US GOVERNMENT USED PRISONERS TO TRAIN TATTOO RECOGNITION ALGORITHMS
Government scientists are working with the FBI to create an automated tattoo recognition system that uses federal and state prisoners as a “bottomless pool of free data,” according to a review of documents uncovered by the Electronic Frontier Foundation.
Tattoos are expressions of individuality, and getting inked typically communicates something unique about a person’s experiences, personality, or beliefs.
It’s no secret that law enforcement has long used tattoos to profile and identify criminal suspects. But more recently,the FBI teamed up with scientists at the National Institute for Standards and Technology (NIST) to create a system capable of identifying, grouping and making inferences about people based on their tattoos—something the EFF says raises serious First Amendment concerns.
One slide from an NIST presentation titled “Why Tattoos?” makes clear how law enforcement would use the system, which was developed alongside a group of third-party companies, universities, and private research institutions, to profile people en-masse. The slide explicitly states that tattoos “suggest affiliation to gangs, subcultures, religious or ritualistic beliefs, or political ideology” and “contain intelligence; messages, meaning and motivation.”
What’s more, the government researchers failed to disclose that 15,000 tattoo images used in the initial experiment, called “Tatt-C,” came from prisoners who had not consented to the experiment—apparently in violation of federal rules for ethical research.
The use of prisoners in scientific research comes with a number of caveats to protect inmates from exploitation. Specifically, the rules limit the kinds of experiments that can be performed and require oversight by an independent review board that must include representation from at least one inmate.

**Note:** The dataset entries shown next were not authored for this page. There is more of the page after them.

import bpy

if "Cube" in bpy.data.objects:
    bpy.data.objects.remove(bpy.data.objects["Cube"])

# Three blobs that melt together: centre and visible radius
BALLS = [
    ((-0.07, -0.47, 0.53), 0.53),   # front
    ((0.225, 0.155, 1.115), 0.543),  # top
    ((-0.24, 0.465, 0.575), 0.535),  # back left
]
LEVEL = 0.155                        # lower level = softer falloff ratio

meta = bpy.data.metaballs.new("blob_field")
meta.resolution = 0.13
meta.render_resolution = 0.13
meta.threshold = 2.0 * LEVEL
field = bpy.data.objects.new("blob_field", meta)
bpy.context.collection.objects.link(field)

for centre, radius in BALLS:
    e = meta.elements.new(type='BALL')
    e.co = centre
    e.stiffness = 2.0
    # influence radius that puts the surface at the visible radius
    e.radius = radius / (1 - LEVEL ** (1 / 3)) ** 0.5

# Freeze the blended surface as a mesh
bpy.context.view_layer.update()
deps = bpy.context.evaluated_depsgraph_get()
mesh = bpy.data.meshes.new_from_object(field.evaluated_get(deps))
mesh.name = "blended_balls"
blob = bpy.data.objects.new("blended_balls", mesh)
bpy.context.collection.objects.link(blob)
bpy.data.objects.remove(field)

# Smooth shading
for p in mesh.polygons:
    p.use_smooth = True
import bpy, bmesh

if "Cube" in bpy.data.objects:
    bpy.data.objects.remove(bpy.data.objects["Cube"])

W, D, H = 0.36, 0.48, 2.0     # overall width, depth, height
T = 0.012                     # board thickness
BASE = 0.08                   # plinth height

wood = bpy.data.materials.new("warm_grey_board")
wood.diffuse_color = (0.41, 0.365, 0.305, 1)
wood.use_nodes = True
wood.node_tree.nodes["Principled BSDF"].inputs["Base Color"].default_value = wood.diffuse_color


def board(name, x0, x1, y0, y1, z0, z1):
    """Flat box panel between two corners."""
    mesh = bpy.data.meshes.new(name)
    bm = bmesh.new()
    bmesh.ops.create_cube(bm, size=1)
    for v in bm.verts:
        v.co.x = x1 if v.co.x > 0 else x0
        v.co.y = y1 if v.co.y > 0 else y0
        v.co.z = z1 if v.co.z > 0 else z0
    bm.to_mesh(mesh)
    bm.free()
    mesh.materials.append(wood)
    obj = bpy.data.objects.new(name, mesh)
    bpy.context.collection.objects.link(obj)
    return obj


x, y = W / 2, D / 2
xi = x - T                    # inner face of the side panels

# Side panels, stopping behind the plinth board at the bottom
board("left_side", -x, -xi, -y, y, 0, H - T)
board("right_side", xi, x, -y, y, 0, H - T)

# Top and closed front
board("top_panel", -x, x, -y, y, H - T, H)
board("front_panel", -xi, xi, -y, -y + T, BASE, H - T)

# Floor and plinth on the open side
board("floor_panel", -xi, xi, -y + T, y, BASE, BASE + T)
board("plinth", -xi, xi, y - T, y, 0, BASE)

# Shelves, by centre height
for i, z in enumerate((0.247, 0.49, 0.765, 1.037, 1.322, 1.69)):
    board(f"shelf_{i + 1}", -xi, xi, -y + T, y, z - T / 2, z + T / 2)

But according to the documents obtained by the EFF, the researchers failed to disclose the experiment’s use of prisoners, initially saying only that the data was “operationally collected.” NIST higher-ups only approved the experiment retroactively, under the impression that it didn’t involve data from human subjects at all.

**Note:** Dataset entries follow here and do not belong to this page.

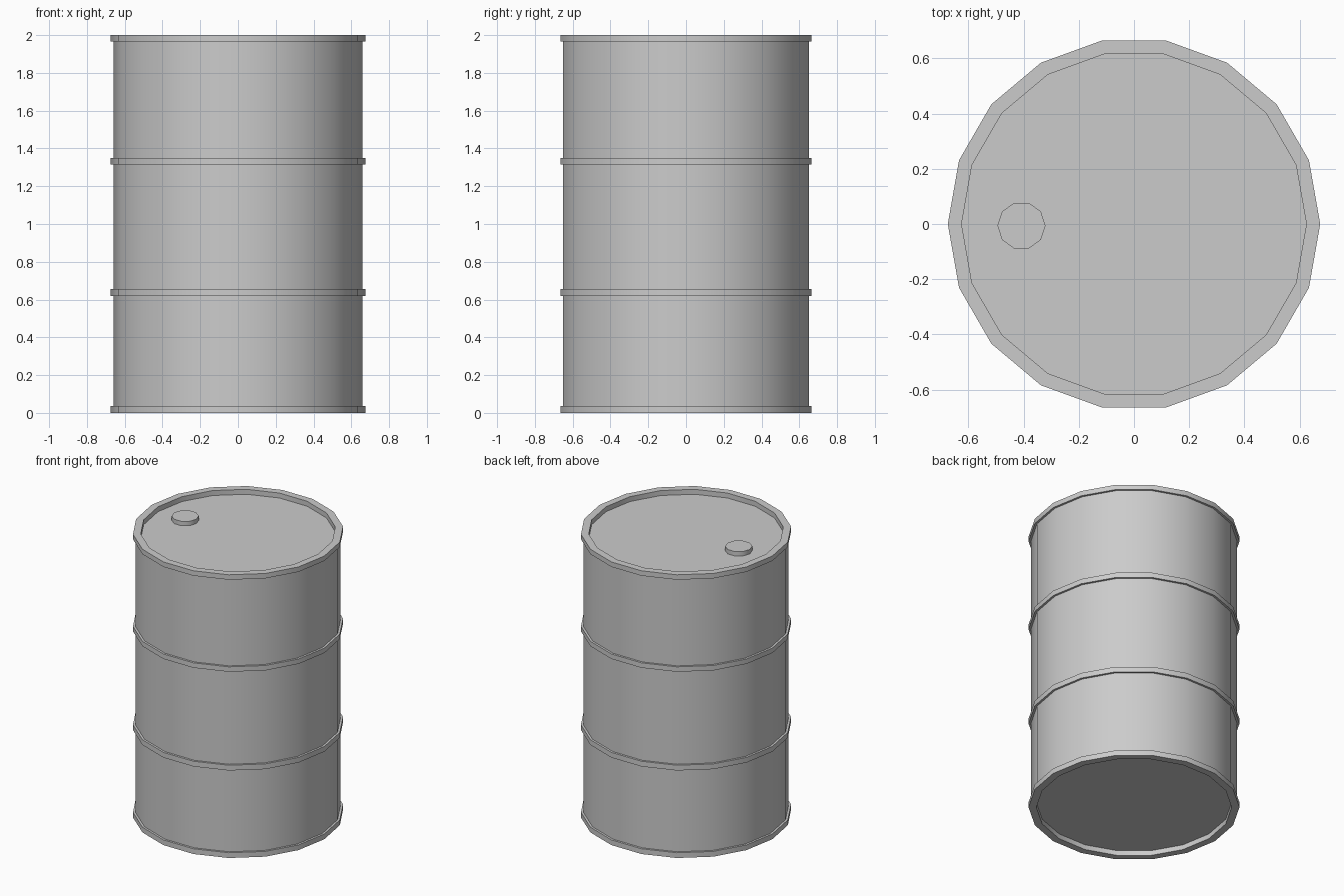
import bpy, bmesh
from math import cos, sin, tau

if "Cube" in bpy.data.objects:
    bpy.data.objects.remove(bpy.data.objects["Cube"])


def lathe(name, profile, sides, centre=(0, 0)):
    """Revolve an (r, z) profile around z and close both ends with discs."""
    bm = bmesh.new()
    rings = [[bm.verts.new((centre[0] + r * cos(tau * i / sides),
                            centre[1] + r * sin(tau * i / sides), z))
              for i in range(sides)] for r, z in profile]
    for a, b in zip(rings, rings[1:]):
        for i in range(sides):
            j = (i + 1) % sides
            bm.faces.new((a[i], a[j], b[j], b[i]))
    bm.faces.new(rings[0][::-1])
    bm.faces.new(rings[-1])
    bmesh.ops.recalc_face_normals(bm, faces=bm.faces)
    mesh = bpy.data.meshes.new(name)
    bm.to_mesh(mesh)
    bm.free()
    obj = bpy.data.objects.new(name, mesh)
    bpy.context.collection.objects.link(obj)
    bpy.ops.object.select_all(action='DESELECT')
    obj.select_set(True)
    bpy.context.view_layer.objects.active = obj
    bpy.ops.object.shade_smooth_by_angle(angle=0.7)
    return obj


R_IN, R_BODY, R_RIM = 0.625, 0.66, 0.675
RECESS = 0.035

# Drum shell: recessed bottom, foot rim, two hoops, top rim, recessed lid
profile = [(R_IN, RECESS), (R_IN, 0), (R_RIM, 0), (R_RIM, 0.037), (R_BODY, 0.037)]
for z0, z1 in ((0.618, 0.655), (1.315, 1.35)):
    profile += [(R_BODY, z0), (R_RIM, z0), (R_RIM, z1), (R_BODY, z1)]
profile += [(R_BODY, 1.965), (R_RIM, 1.965), (R_RIM, 2), (R_IN, 2), (R_IN, 2 - RECESS)]
lathe("drum_shell", profile, 18)

# Filler cap on the lid
cap = lathe("filler_cap", [(0.087, 1.96), (0.087, 1.996)], 10, (-0.408, -0.006))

The data was also distributed to 19 different third party companies and organizations, including MorphoTrak, a massive biometric technology firm that has done business with various US agencies.